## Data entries
■ ■ ■
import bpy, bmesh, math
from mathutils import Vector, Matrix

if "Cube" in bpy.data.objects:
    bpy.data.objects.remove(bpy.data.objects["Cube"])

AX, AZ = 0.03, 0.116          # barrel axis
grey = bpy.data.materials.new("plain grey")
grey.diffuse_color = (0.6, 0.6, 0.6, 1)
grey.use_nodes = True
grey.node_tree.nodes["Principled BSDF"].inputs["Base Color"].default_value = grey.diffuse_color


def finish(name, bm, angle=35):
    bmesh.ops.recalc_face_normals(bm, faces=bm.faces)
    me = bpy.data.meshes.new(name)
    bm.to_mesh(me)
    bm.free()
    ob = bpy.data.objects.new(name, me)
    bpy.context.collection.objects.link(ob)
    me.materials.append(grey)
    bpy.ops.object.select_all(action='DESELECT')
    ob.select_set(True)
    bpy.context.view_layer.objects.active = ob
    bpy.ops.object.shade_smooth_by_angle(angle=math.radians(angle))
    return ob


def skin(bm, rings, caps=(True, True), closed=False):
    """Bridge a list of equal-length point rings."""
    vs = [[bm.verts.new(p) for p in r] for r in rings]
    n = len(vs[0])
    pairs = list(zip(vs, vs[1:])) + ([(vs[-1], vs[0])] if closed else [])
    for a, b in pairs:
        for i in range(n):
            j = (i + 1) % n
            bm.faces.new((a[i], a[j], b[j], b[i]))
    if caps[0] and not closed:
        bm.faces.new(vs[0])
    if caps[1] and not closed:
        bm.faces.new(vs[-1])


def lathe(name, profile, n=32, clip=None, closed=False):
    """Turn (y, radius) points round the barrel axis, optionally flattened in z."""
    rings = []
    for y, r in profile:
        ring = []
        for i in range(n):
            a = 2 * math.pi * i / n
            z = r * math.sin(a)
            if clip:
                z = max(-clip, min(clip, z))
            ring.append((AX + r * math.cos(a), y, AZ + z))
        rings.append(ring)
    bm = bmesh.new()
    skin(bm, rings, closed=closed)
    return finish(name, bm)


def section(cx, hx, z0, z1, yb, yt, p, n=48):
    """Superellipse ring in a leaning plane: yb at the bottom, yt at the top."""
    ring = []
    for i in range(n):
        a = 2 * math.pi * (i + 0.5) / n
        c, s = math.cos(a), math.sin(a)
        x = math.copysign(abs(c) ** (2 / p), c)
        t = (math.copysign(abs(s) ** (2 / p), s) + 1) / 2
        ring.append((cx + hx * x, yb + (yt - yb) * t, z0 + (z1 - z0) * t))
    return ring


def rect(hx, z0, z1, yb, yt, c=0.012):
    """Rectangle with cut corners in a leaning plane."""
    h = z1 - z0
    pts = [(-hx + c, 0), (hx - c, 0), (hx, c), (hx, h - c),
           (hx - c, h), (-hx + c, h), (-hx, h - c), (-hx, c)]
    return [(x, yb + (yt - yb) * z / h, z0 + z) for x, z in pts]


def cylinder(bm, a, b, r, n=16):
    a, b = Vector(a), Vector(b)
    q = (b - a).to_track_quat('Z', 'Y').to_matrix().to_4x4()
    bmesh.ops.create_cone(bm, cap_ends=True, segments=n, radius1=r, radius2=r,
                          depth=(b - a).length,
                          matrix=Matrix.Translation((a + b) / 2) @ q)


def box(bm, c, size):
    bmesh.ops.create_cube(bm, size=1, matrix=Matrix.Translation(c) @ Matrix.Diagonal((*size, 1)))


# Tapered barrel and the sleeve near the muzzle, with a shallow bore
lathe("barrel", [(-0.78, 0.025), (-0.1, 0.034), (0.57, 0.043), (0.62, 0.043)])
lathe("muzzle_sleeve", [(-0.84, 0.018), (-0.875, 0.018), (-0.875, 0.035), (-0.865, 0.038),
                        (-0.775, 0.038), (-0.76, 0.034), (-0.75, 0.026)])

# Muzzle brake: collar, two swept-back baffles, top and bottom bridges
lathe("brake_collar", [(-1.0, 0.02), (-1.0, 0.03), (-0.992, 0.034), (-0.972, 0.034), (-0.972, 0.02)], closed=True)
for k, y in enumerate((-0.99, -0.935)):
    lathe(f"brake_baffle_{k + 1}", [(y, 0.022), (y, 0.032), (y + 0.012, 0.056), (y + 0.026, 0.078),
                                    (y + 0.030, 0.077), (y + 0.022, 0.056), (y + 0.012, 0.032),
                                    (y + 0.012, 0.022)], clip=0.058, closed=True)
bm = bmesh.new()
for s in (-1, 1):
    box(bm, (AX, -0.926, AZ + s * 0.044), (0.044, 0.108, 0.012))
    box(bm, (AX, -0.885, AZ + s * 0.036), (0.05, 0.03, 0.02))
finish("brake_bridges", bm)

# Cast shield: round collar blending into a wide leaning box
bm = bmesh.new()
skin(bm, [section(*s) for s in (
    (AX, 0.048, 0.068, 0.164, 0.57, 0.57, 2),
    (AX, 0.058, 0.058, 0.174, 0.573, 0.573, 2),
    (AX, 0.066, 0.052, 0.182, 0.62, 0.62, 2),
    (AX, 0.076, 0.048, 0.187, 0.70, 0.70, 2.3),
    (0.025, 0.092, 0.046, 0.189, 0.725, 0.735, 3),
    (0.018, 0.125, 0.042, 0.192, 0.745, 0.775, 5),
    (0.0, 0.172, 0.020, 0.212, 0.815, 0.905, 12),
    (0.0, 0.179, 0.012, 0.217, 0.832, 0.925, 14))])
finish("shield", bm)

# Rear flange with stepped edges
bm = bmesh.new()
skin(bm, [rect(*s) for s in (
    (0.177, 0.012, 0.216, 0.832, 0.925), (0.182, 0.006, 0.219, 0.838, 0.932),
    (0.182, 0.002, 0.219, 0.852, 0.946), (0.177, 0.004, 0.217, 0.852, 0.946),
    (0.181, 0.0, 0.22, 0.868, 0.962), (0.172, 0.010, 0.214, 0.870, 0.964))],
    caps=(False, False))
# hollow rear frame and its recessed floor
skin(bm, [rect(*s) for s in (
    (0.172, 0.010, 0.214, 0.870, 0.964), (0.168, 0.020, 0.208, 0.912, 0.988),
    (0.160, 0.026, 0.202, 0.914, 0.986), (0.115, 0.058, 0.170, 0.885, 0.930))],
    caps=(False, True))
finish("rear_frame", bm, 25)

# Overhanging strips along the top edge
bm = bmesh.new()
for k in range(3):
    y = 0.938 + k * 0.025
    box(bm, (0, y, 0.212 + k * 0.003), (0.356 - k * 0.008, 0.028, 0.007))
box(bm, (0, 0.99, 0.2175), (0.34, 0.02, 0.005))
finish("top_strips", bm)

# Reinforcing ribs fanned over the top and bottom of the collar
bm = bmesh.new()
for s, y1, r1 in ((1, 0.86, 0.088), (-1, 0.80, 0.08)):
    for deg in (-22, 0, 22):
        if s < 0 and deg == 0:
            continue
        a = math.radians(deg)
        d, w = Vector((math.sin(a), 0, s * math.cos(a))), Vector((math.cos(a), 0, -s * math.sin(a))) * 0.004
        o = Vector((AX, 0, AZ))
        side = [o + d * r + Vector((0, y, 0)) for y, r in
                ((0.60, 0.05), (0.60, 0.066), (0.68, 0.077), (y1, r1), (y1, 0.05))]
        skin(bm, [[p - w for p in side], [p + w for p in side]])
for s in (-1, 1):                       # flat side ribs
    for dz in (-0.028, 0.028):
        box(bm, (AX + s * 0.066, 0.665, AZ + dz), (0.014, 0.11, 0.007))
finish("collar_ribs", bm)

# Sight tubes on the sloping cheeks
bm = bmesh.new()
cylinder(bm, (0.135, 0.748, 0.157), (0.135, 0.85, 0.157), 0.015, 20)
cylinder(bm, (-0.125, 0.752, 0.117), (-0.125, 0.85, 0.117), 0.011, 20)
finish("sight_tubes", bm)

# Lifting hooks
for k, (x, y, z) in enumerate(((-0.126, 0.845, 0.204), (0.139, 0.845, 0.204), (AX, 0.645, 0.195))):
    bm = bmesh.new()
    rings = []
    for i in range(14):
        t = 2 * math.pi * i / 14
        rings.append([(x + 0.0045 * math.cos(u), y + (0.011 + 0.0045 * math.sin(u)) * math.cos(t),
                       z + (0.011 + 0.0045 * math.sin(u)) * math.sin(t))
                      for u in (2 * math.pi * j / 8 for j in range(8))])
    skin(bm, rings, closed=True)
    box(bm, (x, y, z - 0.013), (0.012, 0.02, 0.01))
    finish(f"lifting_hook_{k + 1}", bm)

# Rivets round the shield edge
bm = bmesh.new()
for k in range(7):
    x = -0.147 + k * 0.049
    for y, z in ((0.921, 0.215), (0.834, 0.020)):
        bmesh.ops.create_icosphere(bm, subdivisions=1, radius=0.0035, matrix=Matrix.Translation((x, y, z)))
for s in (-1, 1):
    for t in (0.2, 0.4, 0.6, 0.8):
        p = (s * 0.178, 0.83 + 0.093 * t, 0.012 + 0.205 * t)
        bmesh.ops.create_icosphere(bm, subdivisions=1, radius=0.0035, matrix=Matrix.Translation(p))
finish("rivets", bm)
■ ■ ■
## Your instructions
The reply should consist of one number, the count of lines above with the string "finish" in them.

## Response box
10